Most of them were keimon, and most of them were tired, and barely half of them actually held a weapon. Their best chance still rested with in the men and women in the camp below recognizing their own and knowing which side to take.
They took a short rest, slept an hour in the growing daylight. Then, rolling out of bed, they started straight back down through the hills together.
They knotted as close as they dared without risking a bad slide taking too many of them out of the fight before it started. Eoin started at the back, Danta and the other eight close behind him. After a few minutes of slow going, he nodded for them to spread out along the line. They’d been over this long ridge more times in the last few days than anyone else.
An hour’s rough work, and they descended into the last line of hills between them and valley. The slopes ran down steeply, studded with more rock than grass, sliding under their boots when Eoin would have preferred quiet. He looked at the men and women around them, watching their hands start to worry at sleeves, or grip the rocks too hard. They were breathing a little too hard, even for the climb.
“Stay down,” he told them. “Keep low.” And he listened to the call echo up and down the line, holding them steady. They were getting close, and maybe the valley was still asleep, but none of them wanted to be seen until they were ready.
Three of the women sorted themselves out of the order, coming around the outside of the rough path. The rest slowed, letting them get ahead to take a look at what was coming.
Eoin waited, breathed, checked his sleeve to see that it still hid the red cloth at his wrist. He touched the knife at his side, then stretched his palms idly.
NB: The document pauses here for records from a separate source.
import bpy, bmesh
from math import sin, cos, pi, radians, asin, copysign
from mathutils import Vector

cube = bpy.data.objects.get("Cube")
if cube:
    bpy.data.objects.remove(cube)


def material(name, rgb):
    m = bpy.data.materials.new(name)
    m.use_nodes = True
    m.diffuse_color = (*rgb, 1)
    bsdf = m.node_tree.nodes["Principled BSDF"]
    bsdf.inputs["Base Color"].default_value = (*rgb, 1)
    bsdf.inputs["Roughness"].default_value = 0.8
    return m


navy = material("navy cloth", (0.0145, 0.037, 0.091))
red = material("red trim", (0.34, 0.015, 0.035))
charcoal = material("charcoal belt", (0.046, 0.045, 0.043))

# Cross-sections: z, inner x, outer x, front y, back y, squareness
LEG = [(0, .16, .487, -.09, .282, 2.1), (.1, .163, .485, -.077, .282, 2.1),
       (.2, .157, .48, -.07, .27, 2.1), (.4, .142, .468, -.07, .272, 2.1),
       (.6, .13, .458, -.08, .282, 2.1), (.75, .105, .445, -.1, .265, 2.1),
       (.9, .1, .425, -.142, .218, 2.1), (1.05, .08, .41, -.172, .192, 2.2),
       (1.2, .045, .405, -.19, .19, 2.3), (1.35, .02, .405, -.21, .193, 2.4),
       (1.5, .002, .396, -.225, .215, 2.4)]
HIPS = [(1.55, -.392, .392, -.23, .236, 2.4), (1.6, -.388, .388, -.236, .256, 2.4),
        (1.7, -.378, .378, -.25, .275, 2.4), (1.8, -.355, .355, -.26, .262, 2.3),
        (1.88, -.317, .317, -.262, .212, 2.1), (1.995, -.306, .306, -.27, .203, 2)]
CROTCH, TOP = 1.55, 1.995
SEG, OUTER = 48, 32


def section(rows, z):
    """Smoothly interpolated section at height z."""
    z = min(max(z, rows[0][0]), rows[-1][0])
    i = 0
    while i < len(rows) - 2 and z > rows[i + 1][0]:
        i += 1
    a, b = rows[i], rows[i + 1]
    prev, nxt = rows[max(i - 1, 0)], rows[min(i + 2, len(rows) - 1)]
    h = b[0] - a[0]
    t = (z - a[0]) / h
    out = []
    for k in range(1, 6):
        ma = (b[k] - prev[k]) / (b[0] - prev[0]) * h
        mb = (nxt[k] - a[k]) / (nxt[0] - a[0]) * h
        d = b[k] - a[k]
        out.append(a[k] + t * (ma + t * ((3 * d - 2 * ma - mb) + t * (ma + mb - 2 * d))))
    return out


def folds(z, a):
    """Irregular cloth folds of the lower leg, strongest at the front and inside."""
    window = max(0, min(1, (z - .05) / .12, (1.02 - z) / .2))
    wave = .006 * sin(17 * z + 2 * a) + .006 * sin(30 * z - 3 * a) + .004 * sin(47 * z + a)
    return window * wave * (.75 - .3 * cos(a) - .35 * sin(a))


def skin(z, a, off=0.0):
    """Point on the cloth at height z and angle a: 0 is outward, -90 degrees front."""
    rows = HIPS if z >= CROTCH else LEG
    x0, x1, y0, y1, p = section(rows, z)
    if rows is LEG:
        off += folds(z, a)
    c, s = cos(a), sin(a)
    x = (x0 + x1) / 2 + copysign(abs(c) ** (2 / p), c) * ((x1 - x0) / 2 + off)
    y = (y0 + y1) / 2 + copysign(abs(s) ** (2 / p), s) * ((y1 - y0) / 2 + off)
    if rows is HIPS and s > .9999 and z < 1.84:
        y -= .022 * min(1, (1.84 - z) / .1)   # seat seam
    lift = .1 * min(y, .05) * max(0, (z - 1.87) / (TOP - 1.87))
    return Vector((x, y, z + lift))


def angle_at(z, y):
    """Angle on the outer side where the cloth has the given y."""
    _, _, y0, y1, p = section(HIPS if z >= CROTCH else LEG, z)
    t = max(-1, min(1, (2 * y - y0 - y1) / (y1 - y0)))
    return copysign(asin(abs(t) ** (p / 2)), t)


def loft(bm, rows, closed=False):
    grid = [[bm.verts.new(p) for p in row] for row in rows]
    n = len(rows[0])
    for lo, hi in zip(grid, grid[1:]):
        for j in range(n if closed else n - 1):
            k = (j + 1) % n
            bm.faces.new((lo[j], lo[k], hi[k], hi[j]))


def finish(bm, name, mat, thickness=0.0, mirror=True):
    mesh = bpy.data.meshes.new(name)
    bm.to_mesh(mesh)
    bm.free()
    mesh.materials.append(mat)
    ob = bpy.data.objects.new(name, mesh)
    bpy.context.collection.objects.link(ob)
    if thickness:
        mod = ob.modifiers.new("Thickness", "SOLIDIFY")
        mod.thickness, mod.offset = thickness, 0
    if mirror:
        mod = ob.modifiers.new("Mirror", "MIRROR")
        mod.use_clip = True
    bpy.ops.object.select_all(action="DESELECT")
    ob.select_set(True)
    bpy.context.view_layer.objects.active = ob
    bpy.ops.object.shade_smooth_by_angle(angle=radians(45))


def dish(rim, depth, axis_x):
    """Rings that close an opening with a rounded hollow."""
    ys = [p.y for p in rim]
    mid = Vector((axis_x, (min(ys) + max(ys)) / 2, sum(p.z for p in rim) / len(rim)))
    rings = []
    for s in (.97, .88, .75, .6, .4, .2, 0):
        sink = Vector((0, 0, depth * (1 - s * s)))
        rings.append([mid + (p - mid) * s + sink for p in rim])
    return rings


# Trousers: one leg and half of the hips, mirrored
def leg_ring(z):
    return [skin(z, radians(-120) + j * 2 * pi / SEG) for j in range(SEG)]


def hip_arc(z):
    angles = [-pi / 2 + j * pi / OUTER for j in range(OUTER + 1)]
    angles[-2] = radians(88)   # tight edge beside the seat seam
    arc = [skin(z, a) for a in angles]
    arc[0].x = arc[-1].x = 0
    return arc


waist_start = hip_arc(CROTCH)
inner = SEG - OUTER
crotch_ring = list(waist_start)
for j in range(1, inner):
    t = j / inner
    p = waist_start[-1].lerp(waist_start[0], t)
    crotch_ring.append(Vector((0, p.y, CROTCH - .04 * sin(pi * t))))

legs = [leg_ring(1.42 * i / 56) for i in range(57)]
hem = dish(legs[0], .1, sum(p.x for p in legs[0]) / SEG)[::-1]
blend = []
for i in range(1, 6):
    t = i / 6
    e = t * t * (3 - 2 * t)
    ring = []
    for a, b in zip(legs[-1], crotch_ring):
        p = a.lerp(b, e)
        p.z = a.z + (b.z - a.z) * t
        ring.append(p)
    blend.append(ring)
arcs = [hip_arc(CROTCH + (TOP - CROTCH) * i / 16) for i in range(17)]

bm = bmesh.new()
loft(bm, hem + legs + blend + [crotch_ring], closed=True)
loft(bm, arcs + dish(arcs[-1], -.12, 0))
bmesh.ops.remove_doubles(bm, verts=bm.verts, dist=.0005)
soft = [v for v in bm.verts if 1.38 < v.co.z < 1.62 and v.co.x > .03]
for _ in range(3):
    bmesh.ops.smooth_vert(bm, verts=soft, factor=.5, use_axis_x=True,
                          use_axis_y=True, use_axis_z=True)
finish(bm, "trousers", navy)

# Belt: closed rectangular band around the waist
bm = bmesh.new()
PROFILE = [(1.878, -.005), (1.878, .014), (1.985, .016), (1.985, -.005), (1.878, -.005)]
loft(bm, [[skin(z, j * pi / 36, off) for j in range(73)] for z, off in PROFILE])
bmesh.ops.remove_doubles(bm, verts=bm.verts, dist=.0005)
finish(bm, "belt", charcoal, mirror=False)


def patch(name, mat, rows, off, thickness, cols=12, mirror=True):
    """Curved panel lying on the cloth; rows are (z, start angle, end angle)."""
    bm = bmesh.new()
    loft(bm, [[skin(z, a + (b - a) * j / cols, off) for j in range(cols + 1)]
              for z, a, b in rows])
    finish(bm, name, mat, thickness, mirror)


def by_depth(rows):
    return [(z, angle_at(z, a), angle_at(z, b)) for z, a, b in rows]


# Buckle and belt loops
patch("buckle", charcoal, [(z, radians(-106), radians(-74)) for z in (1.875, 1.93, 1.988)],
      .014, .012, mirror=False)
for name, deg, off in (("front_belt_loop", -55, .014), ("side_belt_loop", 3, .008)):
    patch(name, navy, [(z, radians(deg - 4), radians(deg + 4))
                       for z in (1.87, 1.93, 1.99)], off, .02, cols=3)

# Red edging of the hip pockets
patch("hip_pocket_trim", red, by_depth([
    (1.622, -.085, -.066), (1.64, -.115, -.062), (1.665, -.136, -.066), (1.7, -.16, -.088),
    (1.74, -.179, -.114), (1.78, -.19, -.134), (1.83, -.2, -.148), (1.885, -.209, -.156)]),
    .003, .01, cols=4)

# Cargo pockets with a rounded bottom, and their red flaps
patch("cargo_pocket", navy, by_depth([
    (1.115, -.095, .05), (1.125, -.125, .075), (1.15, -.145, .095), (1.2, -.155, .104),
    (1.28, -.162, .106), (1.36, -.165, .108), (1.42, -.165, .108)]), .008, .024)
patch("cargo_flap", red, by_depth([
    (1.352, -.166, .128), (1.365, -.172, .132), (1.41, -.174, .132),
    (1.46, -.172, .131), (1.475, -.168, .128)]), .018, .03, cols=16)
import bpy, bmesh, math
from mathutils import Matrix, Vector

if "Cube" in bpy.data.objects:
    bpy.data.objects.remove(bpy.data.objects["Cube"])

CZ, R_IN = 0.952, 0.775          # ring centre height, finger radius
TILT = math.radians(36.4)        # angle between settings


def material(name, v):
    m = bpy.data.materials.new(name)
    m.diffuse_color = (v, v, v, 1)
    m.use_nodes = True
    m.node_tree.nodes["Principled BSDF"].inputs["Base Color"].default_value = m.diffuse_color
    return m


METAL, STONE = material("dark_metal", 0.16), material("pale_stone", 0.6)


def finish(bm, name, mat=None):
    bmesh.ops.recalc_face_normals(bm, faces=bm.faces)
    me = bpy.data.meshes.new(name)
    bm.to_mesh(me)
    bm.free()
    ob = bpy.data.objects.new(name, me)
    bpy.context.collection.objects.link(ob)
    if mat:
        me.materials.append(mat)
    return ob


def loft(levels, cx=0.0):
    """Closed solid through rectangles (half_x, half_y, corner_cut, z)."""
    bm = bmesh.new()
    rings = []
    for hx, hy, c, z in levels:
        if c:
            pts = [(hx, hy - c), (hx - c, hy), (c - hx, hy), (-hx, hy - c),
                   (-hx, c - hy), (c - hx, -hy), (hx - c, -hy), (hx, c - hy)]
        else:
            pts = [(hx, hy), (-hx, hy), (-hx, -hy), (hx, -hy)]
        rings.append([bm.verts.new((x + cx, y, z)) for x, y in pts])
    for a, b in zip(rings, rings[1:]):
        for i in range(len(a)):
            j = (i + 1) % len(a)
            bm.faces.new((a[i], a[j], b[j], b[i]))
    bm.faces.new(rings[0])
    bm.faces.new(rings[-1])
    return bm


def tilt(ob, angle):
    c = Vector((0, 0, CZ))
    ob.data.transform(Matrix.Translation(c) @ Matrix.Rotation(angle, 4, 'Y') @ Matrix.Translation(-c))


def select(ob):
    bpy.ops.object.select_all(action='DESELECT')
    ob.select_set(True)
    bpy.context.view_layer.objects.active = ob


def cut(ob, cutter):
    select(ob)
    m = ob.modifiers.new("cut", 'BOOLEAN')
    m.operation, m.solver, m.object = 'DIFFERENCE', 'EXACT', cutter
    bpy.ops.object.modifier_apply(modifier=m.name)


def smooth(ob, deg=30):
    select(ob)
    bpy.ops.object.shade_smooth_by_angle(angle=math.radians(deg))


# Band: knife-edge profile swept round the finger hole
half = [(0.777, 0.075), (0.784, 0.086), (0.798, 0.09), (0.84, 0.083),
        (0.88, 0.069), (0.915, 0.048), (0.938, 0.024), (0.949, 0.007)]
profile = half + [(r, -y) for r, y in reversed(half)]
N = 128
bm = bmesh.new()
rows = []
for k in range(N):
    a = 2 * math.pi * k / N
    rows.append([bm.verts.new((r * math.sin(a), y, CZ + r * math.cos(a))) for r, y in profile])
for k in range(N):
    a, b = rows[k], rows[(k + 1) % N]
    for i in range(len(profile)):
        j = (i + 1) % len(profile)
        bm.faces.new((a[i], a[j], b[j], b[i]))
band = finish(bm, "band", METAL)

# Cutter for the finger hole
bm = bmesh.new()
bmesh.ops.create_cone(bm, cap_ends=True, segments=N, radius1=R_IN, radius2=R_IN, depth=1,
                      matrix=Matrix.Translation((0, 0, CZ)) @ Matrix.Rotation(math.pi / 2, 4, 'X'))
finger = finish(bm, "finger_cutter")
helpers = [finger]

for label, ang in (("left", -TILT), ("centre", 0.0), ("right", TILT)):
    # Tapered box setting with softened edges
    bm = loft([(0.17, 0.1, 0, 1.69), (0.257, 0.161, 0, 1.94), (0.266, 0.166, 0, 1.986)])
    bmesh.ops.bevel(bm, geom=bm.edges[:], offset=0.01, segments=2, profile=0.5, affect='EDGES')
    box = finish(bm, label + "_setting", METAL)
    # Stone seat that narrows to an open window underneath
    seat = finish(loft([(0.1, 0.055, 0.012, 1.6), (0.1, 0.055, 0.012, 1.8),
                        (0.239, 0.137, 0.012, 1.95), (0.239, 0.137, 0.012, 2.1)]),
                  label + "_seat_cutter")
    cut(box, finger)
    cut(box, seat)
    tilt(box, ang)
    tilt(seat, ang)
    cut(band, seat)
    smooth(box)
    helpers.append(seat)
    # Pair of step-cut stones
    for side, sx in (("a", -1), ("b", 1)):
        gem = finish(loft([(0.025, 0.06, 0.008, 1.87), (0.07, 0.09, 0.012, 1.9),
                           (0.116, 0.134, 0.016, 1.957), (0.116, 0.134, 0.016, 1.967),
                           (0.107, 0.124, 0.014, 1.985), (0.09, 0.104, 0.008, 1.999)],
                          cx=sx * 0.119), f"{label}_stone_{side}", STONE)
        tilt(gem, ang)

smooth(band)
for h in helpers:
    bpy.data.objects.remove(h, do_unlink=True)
“Something’s wrong,” the man beside Eoin murmured. Eoin leaned forward to catch his eye. The man nodded up the line to where two of the women had come back, and bent their heads together with the wide-shouldered man that had been leading them. His hair was graying at the sides, and thinning. He brushed his hand through it as he listened, and his eyes slowly focused on the rocks under his feet.
Eoin nodded to the man next to him, then tapped him on the shoulder to let him by. Working his way quietly forward, Eoin leaned in over the front man’s shoulder.
“– gone,” one of the women was saying. Her hair was braided back, tight, and her hands were braced against her knees. “The wagons are still there, but everyone else is gone. It looks like they left in a hurry, but none of the dirty down the valley is torn up. They either went into the hills or the trees.”
“And they left some behind?” the man asked.
“Maybe. There’s just a line of them with their horses, straight across the valley.”
“How many?” the man asked.
“Twenty-two,” the other woman said. She was younger than the other, but had the same straight nose, the same ash-blond hair. She started to look over her shoulder, wiping her sweat off the back of her neck, then stopped when she saw the man’s head come up.
“Twenty-two?” Eoin echoed.
The man looked sideways at him – a little too long, as if Eoin had caught him by surprise – and he nodded. Eoin thought he caught a small smile from him before he turned back to the women.
The younger one was glancing between Eoin and the man, carefully. “Does that mean something?”
“Exactly twenty-two of Vardeck’s people joined up with us,” the man said, voice low.
“But they wouldn’t have all stayed to meet you, if everyone else left,” Eoin said.
“They’re lined up, waiting,” the first woman said. “Like they were last night when they made their shield, except now it’s a solid line across the valley. Each of them has a horse,” she said. She looked at both of them purposefully. “They’re here for a reason.”